## Work instruction
Copy every line of the entries that includes the word "flip".
Supplied information START
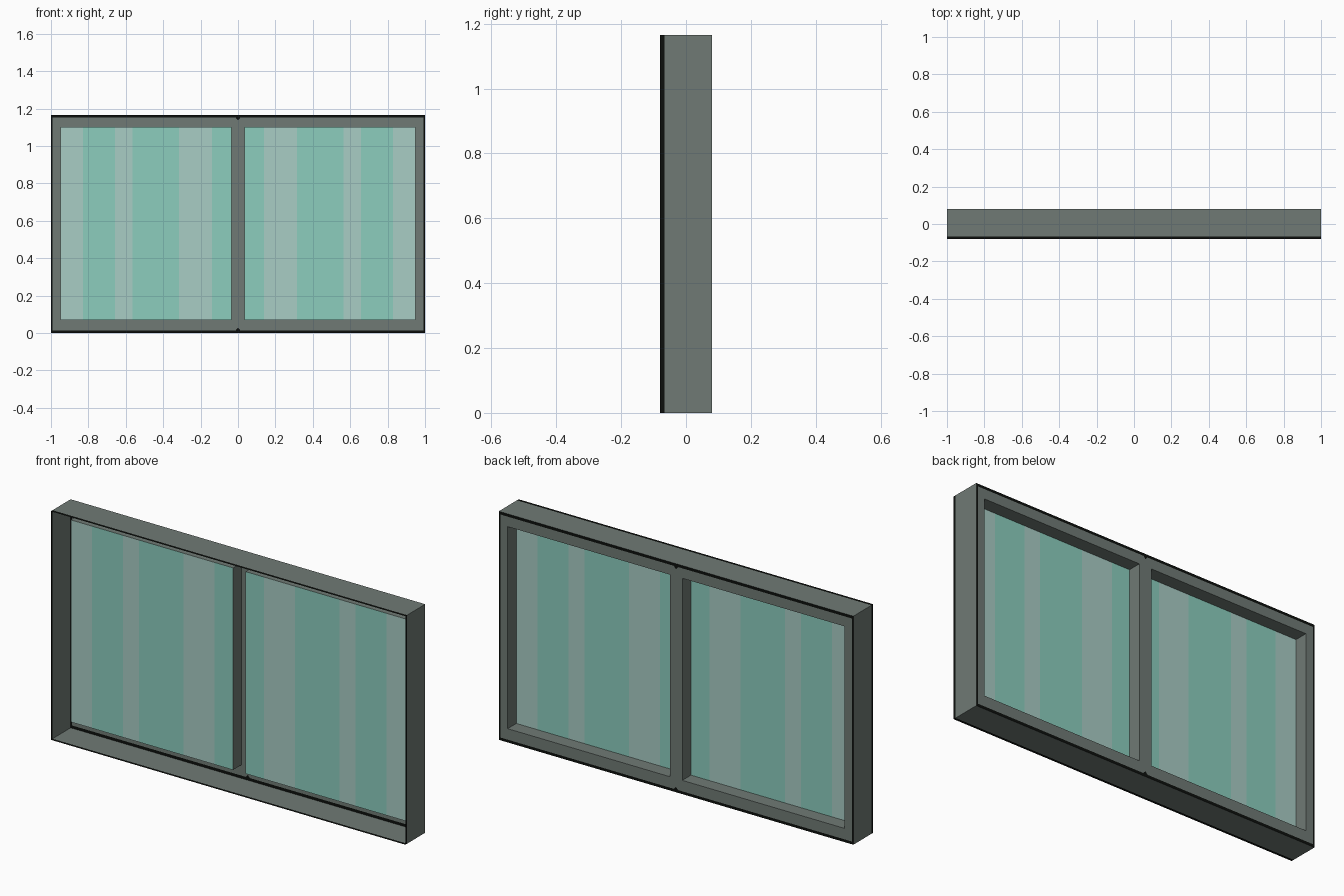
import bpy, bmesh

if "Cube" in bpy.data.objects:
    bpy.data.objects.remove(bpy.data.objects["Cube"])

def material(name, rgb):
    m = bpy.data.materials.new(name)
    m.diffuse_color = (*rgb, 1)
    m.use_nodes = True
    m.node_tree.nodes["Principled BSDF"].inputs["Base Color"].default_value = m.diffuse_color
    return m

GREY = material("grey_frame", (0.162, 0.195, 0.178))
BLACK = material("black_edge", (0.004, 0.005, 0.004))
TEAL = material("teal_glass", (0.262, 0.615, 0.515))
PALE = material("pale_glass", (0.395, 0.61, 0.56))

H, D = 1.165, 0.08            # height, half depth
GLASS_Y = 0.01
Z0, Z1 = 0.07, 1.10           # glass opening heights
X0, X1 = 0.035, 0.95          # glass opening, mirrored in x

def make(name, quads, mats):
    """quads: list of (corner points, material index)"""
    bm = bmesh.new()
    for pts, mi in quads:
        bm.faces.new([bm.verts.new(p) for p in pts]).material_index = mi
    bmesh.ops.remove_doubles(bm, verts=bm.verts, dist=1e-5)
    me = bpy.data.meshes.new(name)
    bm.to_mesh(me)
    bm.free()
    for m in mats:
        me.materials.append(m)
    ob = bpy.data.objects.new(name, me)
    bpy.context.collection.objects.link(ob)
    return ob

def loop_walls(x0, x1, z0, z1, ya, yb, mi, flip=False):
    """Four walls round a rectangle, running from ya to yb."""
    c = [(x0, z0), (x1, z0), (x1, z1), (x0, z1)]
    out = []
    for i in range(4):
        (ax, az), (bx, bz) = c[i], c[(i + 1) % 4]
        q = [(ax, ya, az), (bx, ya, bz), (bx, yb, bz), (ax, yb, az)]
        out.append((q[::-1] if flip else q, mi))
    return out

# Outer casing: thin walls, open at the front, black along the front edge
make("outer_casing",
     loop_walls(-1, 1, 0, H, -D, -0.066, 1) + loop_walls(-1, 1, 0, H, -0.066, D, 0),
     [GREY, BLACK])

# Back face with two openings and a black rim
xs = [-1, -0.991, -X1, -X0, X0, X1, 0.991, 1]
zs = [0, 0.014, Z0, Z1, H - 0.014, H]
quads = []
for i in range(len(xs) - 1):
    for j in range(len(zs) - 1):
        if i in (2, 4) and j == 2:
            continue
        rim = i in (0, len(xs) - 2) or j in (0, len(zs) - 2)
        a, b, c, d = xs[i], xs[i + 1], zs[j], zs[j + 1]
        quads.append(([(b, D, c), (a, D, c), (a, D, d), (b, D, d)], int(rim)))
make("back_frame", quads, [GREY, BLACK])

# Small black notches above and below the middle bar
notches = []
for y in (D - 0.001, D + 0.001):
    for z, s in ((0.012, 1), (H - 0.012, -1)):
        notches.append(([(-0.014, y, z), (0.014, y, z), (0, y, z + s * 0.016)], 0))
make("bar_notches", notches, [BLACK])

# Reveals and striped panes, one per side
stripes = [X0, 0.14, 0.315, 0.565, 0.657, 0.83, X1]
for side, s in (("right", 1), ("left", -1)):
    a, b = sorted((s * X0, s * X1))
    make(side + "_reveal", loop_walls(a, b, Z0, Z1, GLASS_Y, D, 0, True), [GREY])
    pane = []
    for k in range(len(stripes) - 1):
        p, q = sorted((s * stripes[k], s * stripes[k + 1]))
        pane.append(([(p, GLASS_Y, Z0), (q, GLASS_Y, Z0),
                      (q, GLASS_Y, Z1), (p, GLASS_Y, Z1)], k % 2))
    make(side + "_glass", pane, [TEAL, PALE])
Supplied information END
## Written answer
def loop_walls(x0, x1, z0, z1, ya, yb, mi, flip=False):
        out.append((q[::-1] if flip else q, mi))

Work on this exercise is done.